> _Directions for this task_
Go through the material that comes after this and count the lines containing "with"; report only the count.

> _Input_
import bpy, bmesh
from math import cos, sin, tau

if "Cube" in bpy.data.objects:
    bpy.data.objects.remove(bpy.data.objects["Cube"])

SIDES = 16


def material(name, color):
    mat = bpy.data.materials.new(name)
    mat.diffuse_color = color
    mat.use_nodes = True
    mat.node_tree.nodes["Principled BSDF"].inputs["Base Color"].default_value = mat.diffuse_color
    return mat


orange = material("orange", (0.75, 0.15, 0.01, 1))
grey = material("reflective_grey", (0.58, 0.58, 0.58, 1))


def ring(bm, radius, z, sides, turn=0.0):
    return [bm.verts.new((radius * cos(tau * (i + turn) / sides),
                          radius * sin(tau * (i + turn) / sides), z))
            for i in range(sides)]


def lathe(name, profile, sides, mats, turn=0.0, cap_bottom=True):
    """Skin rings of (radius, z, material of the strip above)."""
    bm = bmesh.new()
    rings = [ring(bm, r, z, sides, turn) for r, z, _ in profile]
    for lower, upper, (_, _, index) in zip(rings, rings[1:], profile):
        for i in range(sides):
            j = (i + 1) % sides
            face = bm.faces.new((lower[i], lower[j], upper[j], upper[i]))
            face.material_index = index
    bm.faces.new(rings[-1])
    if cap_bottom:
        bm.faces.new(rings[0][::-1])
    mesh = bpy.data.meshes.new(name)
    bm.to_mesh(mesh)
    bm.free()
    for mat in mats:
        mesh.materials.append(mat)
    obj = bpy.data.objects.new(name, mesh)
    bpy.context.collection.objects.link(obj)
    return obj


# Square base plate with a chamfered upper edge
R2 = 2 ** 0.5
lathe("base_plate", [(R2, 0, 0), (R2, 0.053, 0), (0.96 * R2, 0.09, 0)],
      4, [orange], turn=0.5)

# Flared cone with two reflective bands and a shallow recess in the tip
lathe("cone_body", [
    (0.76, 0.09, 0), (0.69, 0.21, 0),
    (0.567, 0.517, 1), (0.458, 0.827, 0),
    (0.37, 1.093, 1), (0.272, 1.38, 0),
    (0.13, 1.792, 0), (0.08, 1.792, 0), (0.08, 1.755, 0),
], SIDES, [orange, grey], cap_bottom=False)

> _Response to the exercise_
2